  3. Hern, Raoul; ez; 4:20PM; Aug. 9, Wed; 2017. "Buck Dharma in the 21st Century!". www.austinchronicle.com. Retrieved April 17, 2019.
  4. "A Justice Story". Newsday . September 6, 1970. p. S29. Retrieved May 30, 2019 via newspapers.com.
  5. Schieber, Curtis (July 9, 2017). "Blue Oyster Cult: Veteran rockers display sophistication". The Columbus Dispatch . Retrieved May 30, 2019.
  6. Swartz, John (December 10, 2001). "BOC FAQ". Version 3.3. AOL. Archived from the original on February 6, 2002. Retrieved March 3, 2012.
  7. Jurek, Thom. "Blue Öyster Cult - Blue Öyster Cult review". AllMusic . Rovi Corporation . Retrieved November 4, 2012.
  8. Christgau, Robert (1981). "Consumer Guide '70s: B". Christgau's Record Guide: Rock Albums of the Seventies . Ticknor & Fields. ISBN   089919026X . Retrieved February 22, 2019 via robertchristgau.com.
  9. 1 2 Popoff, Martin (October 2003). The Collector's Guide to Heavy Metal: Volume 1: The Seventies. Burlington, Ontario, Canada: Collector's Guide Publishing. p. 53. ISBN   978-1894959025.

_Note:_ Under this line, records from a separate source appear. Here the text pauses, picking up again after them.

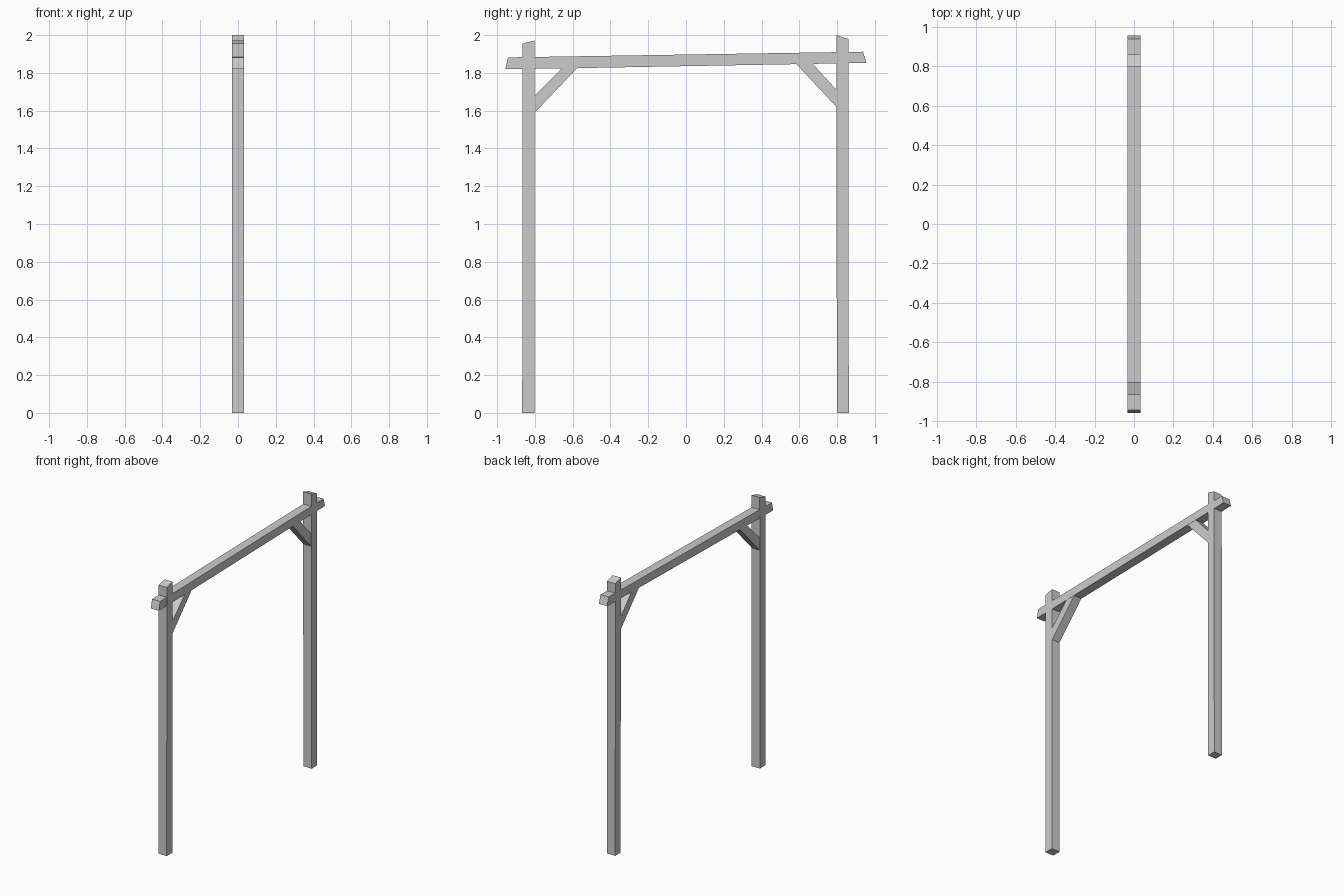
import bpy, bmesh

if "Cube" in bpy.data.objects:
    bpy.data.objects.remove(bpy.data.objects["Cube"])


def timber(name, profile, half_width):
    """Extrude a y-z outline along x into a squared timber."""
    bm = bmesh.new()
    face = bm.faces.new([bm.verts.new((-half_width, y, z)) for y, z in profile])
    ext = bmesh.ops.extrude_face_region(bm, geom=[face])
    verts = [v for v in ext["geom"] if isinstance(v, bmesh.types.BMVert)]
    bmesh.ops.translate(bm, verts=verts, vec=(2 * half_width, 0, 0))
    bmesh.ops.recalc_face_normals(bm, faces=bm.faces)
    mesh = bpy.data.meshes.new(name)
    bm.to_mesh(mesh)
    bm.free()
    obj = bpy.data.objects.new(name, mesh)
    bpy.context.collection.objects.link(obj)
    return obj


# Upright posts with slanted tops
timber("left_post", [(-0.867, 0), (-0.802, 0), (-0.801, 1.972), (-0.866, 1.955)], 0.033)
timber("right_post", [(0.799, 0), (0.862, 0), (0.859, 1.98), (0.796, 2.0)], 0.033)

# Slightly tilted crossbeam with angled ends
timber("crossbeam", [(-0.957, 1.82), (-0.70, 1.823), (0.955, 1.853),
                     (0.937, 1.912), (-0.942, 1.882)], 0.0325)

# Diagonal corner braces, their ends let into post and beam
timber("left_brace", [(-0.81, 1.58), (-0.81, 1.67), (-0.642, 1.84), (-0.562, 1.84)], 0.031)
timber("right_brace", [(0.81, 1.605), (0.81, 1.695), (0.66, 1.86), (0.572, 1.86)], 0.031)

  10. Bangs, Lester (March 30, 1972). "Album Reviews: Blue Oyster Cult – Blue Oyster Cult". Rolling Stone . Archived from the original on January 19, 2008. Retrieved November 4, 2012.
  11. "Blue Öyster Cult (Advertisement)". Rolling Stone . Straight Arrow Publishers, Inc. (108): 11. May 11, 1972.
  12. Christgau, Robert (March 2, 1972). "Consumer Guide (24)". The Village Voice . Retrieved February 22, 2019.
  13. Spence D. and Ed T. (September 14, 2011). "Top 25 Metal Albums – Music Feature at IGN". Music.ign.com. IGN. Archived from the original on July 14, 2010. Retrieved November 13, 2011.
  14. Buckley, Peter (2003). "Blue Oyster Cult (1972; CBS)". In Rough Guides (eds.). The Rough Guide to Rock . London, UK. p. 92. ISBN   1-85828-201-2. Heavy metal for people who hate heavy metal; sleek, primal rock and roll music, filtered through unsettling, if thrilling, images of Altamont, drug-dealing and murder.CS1 maint: uses editors parameter (link)